5. And finally (because I can never end even a random list on a non-round number), what is it with Segways? Those things are dangerous.


  1. Hey, thanks for pimping me! And you're spot-on with your self-analysis of your voice issues. I've already seen the improvement in your portions of OD. Keep it up! :)

  2. Thanks for the links, especially to Ian's site on help with action. I know I can use the help on action scenes. Once I finish the children's book, I want to get back to another book idea which has more focused action in it.

    I still am hesitant and sensitive about letting people critique my stuff. I think I am still too wrapped up in what I write. GAH!

    Congrats on the positive-sounding rejection letter from Asimov's (as odd as that sounds). I know you'll break into the scene. You already have the talent.

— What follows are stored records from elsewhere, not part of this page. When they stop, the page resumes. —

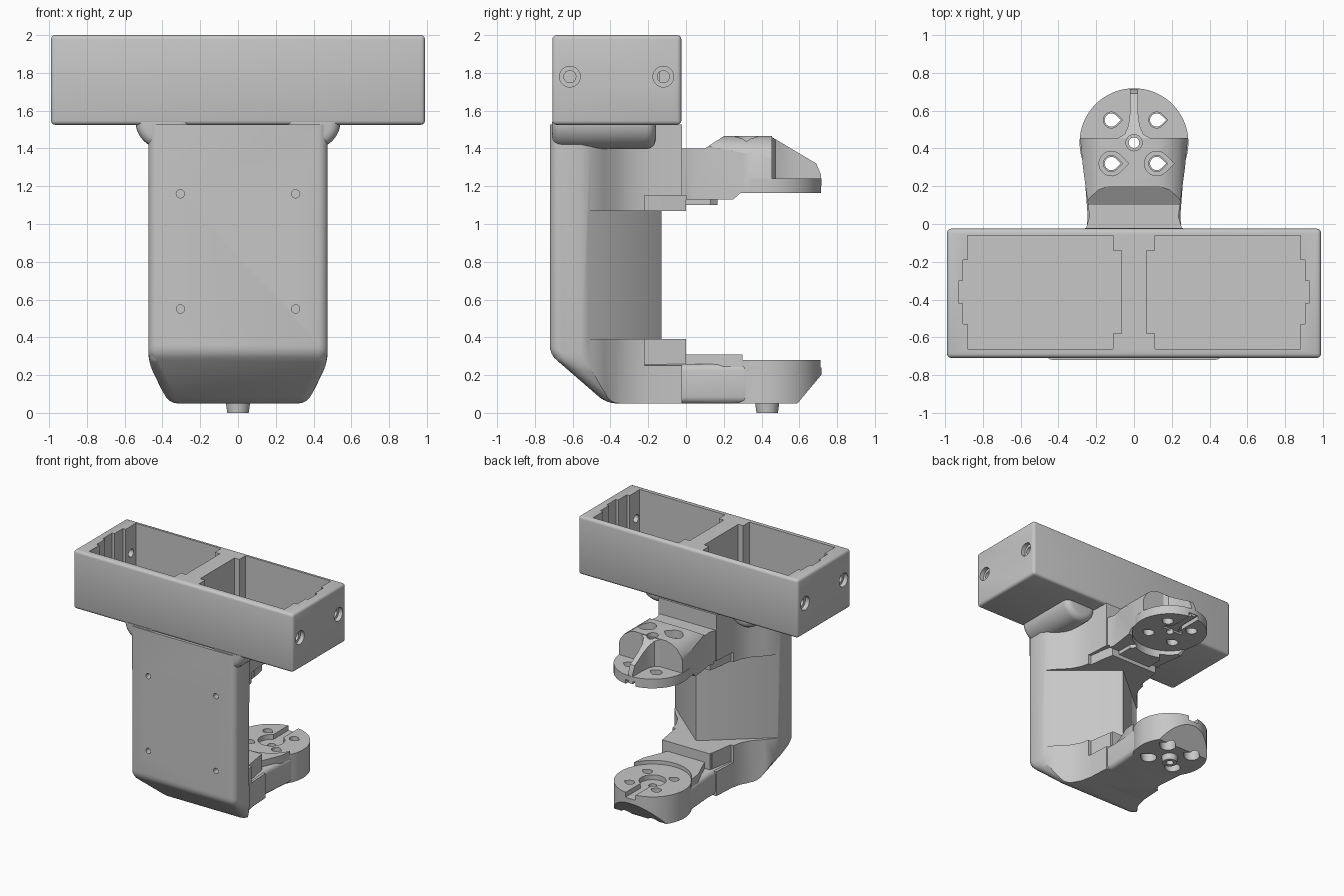
import bpy, bmesh, math
from mathutils import Vector

cube = bpy.data.objects.get("Cube")
if cube:
    bpy.data.objects.remove(cube, do_unlink=True)

grey = bpy.data.materials.new("plain grey")
grey.use_nodes = True
GREY = (0.57, 0.57, 0.57, 1)
grey.diffuse_color = GREY
grey.node_tree.nodes["Principled BSDF"].inputs["Base Color"].default_value = GREY


def sym(pts):
    """Close a half outline by mirroring it across x = 0."""
    return pts + [(-x, y) for x, y in reversed(pts) if x > 0]


def ring(cx, cy, r, n=40):
    return [(cx + r * math.cos(2 * math.pi * i / n), cy + r * math.sin(2 * math.pi * i / n))
            for i in range(n)]


def teardrop(cx, cy, r):
    arc = [math.radians(45 + 270 * i / 20) for i in range(21)]
    return [(cx + r * math.cos(a), cy + r * math.sin(a)) for a in arc] + [(cx + r * 1.42, cy)]


def prism(name, pts, axis, lo, hi, taper=1):
    """Extrude an outline along an axis; taper scales the far end."""
    place = {"x": lambda a, b, h: (h, a, b),
             "y": lambda a, b, h: (a, h, b),
             "z": lambda a, b, h: (a, b, h)}[axis]
    mx = sum(p[0] for p in pts) / len(pts)
    my = sum(p[1] for p in pts) / len(pts)
    bm = bmesh.new()
    low = [bm.verts.new(place(a, b, lo)) for a, b in pts]
    top = [bm.verts.new(place(mx + (a - mx) * taper, my + (b - my) * taper, hi)) for a, b in pts]
    bm.faces.new(low)
    bm.faces.new(top)
    for i in range(len(pts)):
        j = (i + 1) % len(pts)
        bm.faces.new((low[i], low[j], top[j], top[i]))
    bmesh.ops.recalc_face_normals(bm, faces=bm.faces)
    mesh = bpy.data.meshes.new(name)
    bm.to_mesh(mesh)
    bm.free()
    mesh.materials.append(grey)
    ob = bpy.data.objects.new(name, mesh)
    bpy.context.collection.objects.link(ob)
    return ob


def apply(ob, kind, **settings):
    mod = ob.modifiers.new("mod", kind)
    for key, value in settings.items():
        setattr(mod, key, value)
    dg = bpy.context.evaluated_depsgraph_get()
    mesh = bpy.data.meshes.new_from_object(ob.evaluated_get(dg))
    ob.modifiers.clear()
    ob.data = mesh


def combine(ob, others, operation="DIFFERENCE"):
    for other in others:
        apply(ob, "BOOLEAN", operation=operation, object=other, solver="EXACT")
        bpy.data.objects.remove(other, do_unlink=True)


def bevel(ob, width, segments=3):
    apply(ob, "BEVEL", width=width, segments=segments, limit_method="ANGLE",
          angle_limit=math.radians(20))


def slice_off(ob, point, normal):
    bm = bmesh.new()
    bm.from_mesh(ob.data)
    cut = bmesh.ops.bisect_plane(bm, geom=bm.verts[:] + bm.edges[:] + bm.faces[:], dist=1e-5,
                                 plane_co=Vector(point), plane_no=Vector(normal), clear_outer=True)
    bmesh.ops.edgeloop_fill(bm, edges=[e for e in cut["geom_cut"] if isinstance(e, bmesh.types.BMEdge)])
    bmesh.ops.recalc_face_normals(bm, faces=bm.faces)
    bm.to_mesh(ob.data)
    bm.free()


HUB = 0.43                       # y of both round mounts
SCREWS = [(sx * 0.12, y) for sx in (-1, 1) for y in (0.32, 0.55)]

# Twin-pocket tray on top
tray = prism("top_tray", sym([(0.99, -0.708), (0.99, -0.025)]), "z", 1.525, 2.0)
bevel(tray, 0.022)
steps = [(0.11, -0.06), (0.88, -0.06), (0.88, -0.19), (0.905, -0.19), (0.905, -0.3), (0.925, -0.3)]
half = [(0.065, -0.14), (0.11, -0.14)] + steps
pocket = half + [(x, -0.72 - y) for x, y in reversed(half)]
for s in (-1, 1):
    combine(tray, [prism("cut", [(s * x, y) for x, y in pocket], "z", 1.57, 2.1)])
    for y in (-0.615, -0.12):
        combine(tray, [prism("cut", ring(y, 1.78, 0.032, 24), "x", s * 0.8, s * 1.1),
                       prism("cut", ring(y, 1.78, 0.055, 24), "x", s * 0.955, s * 1.1)])

# Column: rounded block, trimmed to its plan, with a wedge-shaped waist
column = prism("column", sym([(0.475, -0.72), (0.475, 0.3)]), "z", 0.05, 1.7)
slice_off(column, (0, -0.72, 0.31), (0, -0.26, -0.3))
for s in (-1, 1):
    slice_off(column, (s * 0.475, 0, 0.27), (s * 0.22, 0, -0.105))
bevel(column, 0.05, 4)
slice_off(column, (0, 0, 1.528), (0, 0, 1))
plan = sym([(0.6, -0.9), (0.6, -0.57), (0.478, -0.565), (0.455, -0.5), (0.4, -0.435),
            (0.335, -0.37), (0.29, -0.29), (0.27, -0.2), (0.26, -0.02)])
combine(column, [prism("cut", plan, "z", -0.1, 1.8)], "INTERSECT")
waist = sym([(0, -0.13), (0.475, -0.53), (0.7, -0.53), (0.7, 0.3)])
combine(column, [prism("cut", waist, "z", 0.39, 1.07)])
for s in (-1, 1):
    notch = [(s * x, y) for x, y in [(0.25, -0.22), (0.5, -0.22), (0.5, 0.1), (0.2, 0.1)]]
    combine(column, [prism("cut", notch, "z", 0.25, 0.5), prism("cut", notch, "z", 1.0, 1.15)])
for x in (-0.305, 0.305):
    for z in (0.55, 1.16):
        combine(column, [prism("cut", ring(x, z, 0.022, 16), "y", -0.8, -0.6)])

# Rounded fairings under the tray
for s, side in ((1, "left"), (-1, "right")):
    fairing = prism(side + "_fairing", ring(s * 0.395, 1.545, 0.148), "y", -0.71, -0.16)
    bevel(fairing, 0.05, 4)
    slice_off(fairing, (0, 0, 1.54), (0, 0, 1))

# Upper arm: plan, side profile and rounded roof intersected
arm_plan = [(0.26, -0.15), (0.25, -0.01), (0.235, 0.04), (0.27, 0.3), (0.285, 0.455)]
upper = prism("upper_arm", sym(arm_plan), "z", 1.0, 1.6)
side = [(-0.13, 1.15), (0, 1.15), (0, 1.13), (0.25, 1.13), (0.29, 1.165), (0.5, 1.165),
        (0.5, 1.465), (0.2, 1.465), (0.1, 1.4), (-0.13, 1.4)]
roof = sym([(0.3, 1.0), (0.3, 1.3), (0.275, 1.37), (0.24, 1.42), (0.19, 1.452), (0.13, 1.467)])
combine(upper, [prism("cut", side, "x", -0.5, 0.5), prism("cut", roof, "y", -0.3, 0.6)], "INTERSECT")
combine(upper, [prism("pad", sym([(0.15, -0.02), (0.15, 0.13), (0.1, 0.19)]), "z", 1.1, 1.2)], "UNION")

# Upper round mount, its rib and hub
mount = prism("upper_mount", ring(0, HUB, 0.288, 64), "z", 1.165, 1.24)
rib = prism("rib", sym([(0.1, 0.42), (0.085, 0.455), (0.05, 0.475), (0.03, 0.52), (0.022, 0.58),
                        (0.02, 0.717)]), "z", 1.18, 1.5)
fall = [(0.4, 1.18), (0.715, 1.18), (0.715, 1.26), (0.69, 1.32), (0.45, 1.463), (0.4, 1.463)]
combine(rib, [prism("cut", fall, "x", -0.3, 0.3)], "INTERSECT")
for part in (mount, upper, rib):
    combine(part, [prism("cut", ring(0, HUB, 0.028, 24), "z", 1.1, 1.6)])
for part in (upper, rib):
    combine(part, [prism("cut", ring(0, HUB, 0.043, 24), "z", 1.43, 1.6)])
combine(upper, [prism("cut", ring(0, HUB, 0.29, 64), "z", 1.0, 1.165)])
for x, y in SCREWS:
    for part in (mount, upper):
        combine(part, [prism("cut", teardrop(x, y, 0.042), "z", 1.0, 1.6)])
    if y < HUB:
        combine(upper, [prism("cut", teardrop(x, y, 0.065), "z", 1.4, 1.6)])
slot = [(-0.045, 0.4), (0.045, 0.4), (0.045, 0.8), (-0.045, 0.8)]
combine(mount, [prism("cut", slot, "z", 1.1, 1.2), prism("cut", ring(0, HUB, 0.1), "z", 1.1, 1.2)])

# Lower arm with a shelf pad and a lip around the mount
lower = prism("lower_arm", sym([(0.27, -0.25), (0.245, 0.04), (0.265, 0.3), (0.24, 0.45)]),
              "z", 0.05, 0.26)
bevel(lower, 0.035)
shelf = prism("lower_shelf", sym([(0.24, -0.2), (0.215, 0)]), "z", 0.2, 0.39)
combine(shelf, [prism("cut", waist, "z", 0.391, 0.6)])
upper_shelf = prism("upper_shelf", sym([(0.24, -0.13), (0.215, 0)]), "z", 1.07, 1.2)
lip = prism("mount_lip", sym([(0.16, -0.02), (0.25, 0.2), (0.26, 0.3)]), "z", 0.22, 0.31)
combine(lip, [prism("cut", ring(0, HUB, 0.288, 64), "z", 0.1, 0.5)])

# Lower round mount with slot, screw holes and foot stud
base = prism("lower_mount", ring(0, HUB, 0.287, 64), "z", 0.05, 0.28)
slice_off(base, (0, 0.59, 0.05), (0, 0.15, -0.125))
combine(base, [prism("cut", slot, "z", 0.24, 0.4), prism("cut", ring(0, HUB, 0.1), "z", 0.24, 0.4)])
combine(lower, [prism("cut", ring(0, HUB, 0.286, 64), "z", 0, 0.5)])
for x, y in SCREWS:
    combine(base, [prism("cut", teardrop(x, y, 0.035), "z", 0, 0.4),
                   prism("cut", teardrop(x, y, 0.06), "z", 0, 0.15)])
stud = prism("foot_stud", ring(0, HUB, 0.065, 32), "z", 0.06, 0, taper=0.87)
for part in (base, stud):
    combine(part, [prism("cut", ring(0, HUB, 0.03, 24), "z", -0.1, 0.4)])

# Soft shading with crisp edges
bpy.ops.object.select_all(action="DESELECT")
for ob in bpy.context.collection.objects:
    if ob.type == "MESH":
        ob.select_set(True)
        bpy.context.view_layer.objects.active = ob
bpy.ops.object.shade_smooth_by_angle(angle=math.radians(32))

    You know that I'm looking forward to the apple butter recipe. :)

  3. Allie wrote a story and I hepped :)

  4. First off, if this becomes a food blog I will be so f**ked..lacking all domestic talent in the area of cooking, etc..However, it's possible you will rub off on me and I'll be inspired.
    SO looking forward to "On Her Shoulders". I love how you take constructive criticism and run with it. I was reading that Time article about Franzen and "Freedom" and he mentioned that at the end of writing his voice is hoarse because he says the dialog out loud to see if it rings true.
    I greedily read these blog posts because honestly, I am convinced it is only a matter of time that you get published and well known. Congrats on the feedback from Asimov! Furthermore, the Segway thing?? There's a horror story for ya!